• WHAT IS NEEDED: Exclude pictures and give again exactly the lines of the listing, beginning with its first line and ending with the one that contains "verts=[g for g".

• TASK MATERIAL:
* * * * *
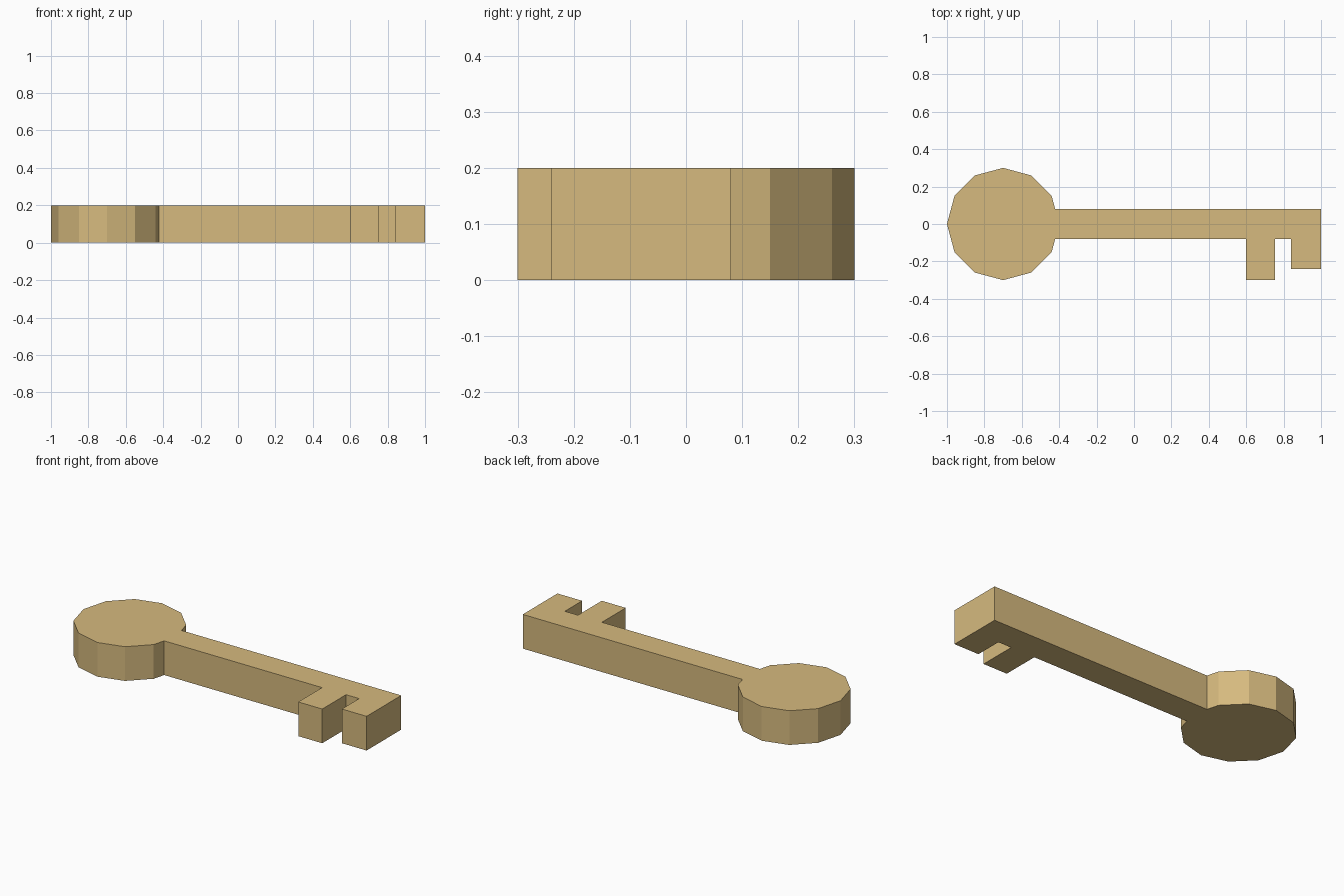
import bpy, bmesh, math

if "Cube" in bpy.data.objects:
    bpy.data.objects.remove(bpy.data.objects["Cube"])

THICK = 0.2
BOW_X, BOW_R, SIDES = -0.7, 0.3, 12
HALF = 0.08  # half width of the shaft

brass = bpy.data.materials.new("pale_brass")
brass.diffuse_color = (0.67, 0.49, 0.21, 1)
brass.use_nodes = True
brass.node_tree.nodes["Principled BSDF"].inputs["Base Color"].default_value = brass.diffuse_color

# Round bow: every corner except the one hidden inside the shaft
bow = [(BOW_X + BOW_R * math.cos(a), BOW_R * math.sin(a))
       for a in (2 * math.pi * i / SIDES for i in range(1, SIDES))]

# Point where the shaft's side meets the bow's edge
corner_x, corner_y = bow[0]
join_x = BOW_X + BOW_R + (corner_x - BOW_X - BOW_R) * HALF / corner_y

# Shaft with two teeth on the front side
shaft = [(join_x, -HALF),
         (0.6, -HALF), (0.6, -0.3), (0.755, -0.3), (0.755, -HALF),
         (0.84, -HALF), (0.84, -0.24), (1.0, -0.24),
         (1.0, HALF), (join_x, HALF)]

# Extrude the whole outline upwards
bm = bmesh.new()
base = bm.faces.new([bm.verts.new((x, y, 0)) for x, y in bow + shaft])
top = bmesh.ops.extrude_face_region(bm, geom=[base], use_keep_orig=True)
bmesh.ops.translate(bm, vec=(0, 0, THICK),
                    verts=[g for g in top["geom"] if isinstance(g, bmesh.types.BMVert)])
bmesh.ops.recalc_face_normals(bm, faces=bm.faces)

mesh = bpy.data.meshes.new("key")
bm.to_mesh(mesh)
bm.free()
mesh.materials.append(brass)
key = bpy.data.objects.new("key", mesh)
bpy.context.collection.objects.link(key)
* * * * *
• EXERCISE OUTPUT:
import bpy, bmesh, math

if "Cube" in bpy.data.objects:
    bpy.data.objects.remove(bpy.data.objects["Cube"])

THICK = 0.2
BOW_X, BOW_R, SIDES = -0.7, 0.3, 12
HALF = 0.08  # half width of the shaft

brass = bpy.data.materials.new("pale_brass")
brass.diffuse_color = (0.67, 0.49, 0.21, 1)
brass.use_nodes = True
brass.node_tree.nodes["Principled BSDF"].inputs["Base Color"].default_value = brass.diffuse_color

# Round bow: every corner except the one hidden inside the shaft
bow = [(BOW_X + BOW_R * math.cos(a), BOW_R * math.sin(a))
       for a in (2 * math.pi * i / SIDES for i in range(1, SIDES))]

# Point where the shaft's side meets the bow's edge
corner_x, corner_y = bow[0]
join_x = BOW_X + BOW_R + (corner_x - BOW_X - BOW_R) * HALF / corner_y

# Shaft with two teeth on the front side
shaft = [(join_x, -HALF),
         (0.6, -HALF), (0.6, -0.3), (0.755, -0.3), (0.755, -HALF),
         (0.84, -HALF), (0.84, -0.24), (1.0, -0.24),
         (1.0, HALF), (join_x, HALF)]

# Extrude the whole outline upwards
bm = bmesh.new()
base = bm.faces.new([bm.verts.new((x, y, 0)) for x, y in bow + shaft])
top = bmesh.ops.extrude_face_region(bm, geom=[base], use_keep_orig=True)
bmesh.ops.translate(bm, vec=(0, 0, THICK),
                    verts=[g for g in top["geom"] if isinstance(g, bmesh.types.BMVert)])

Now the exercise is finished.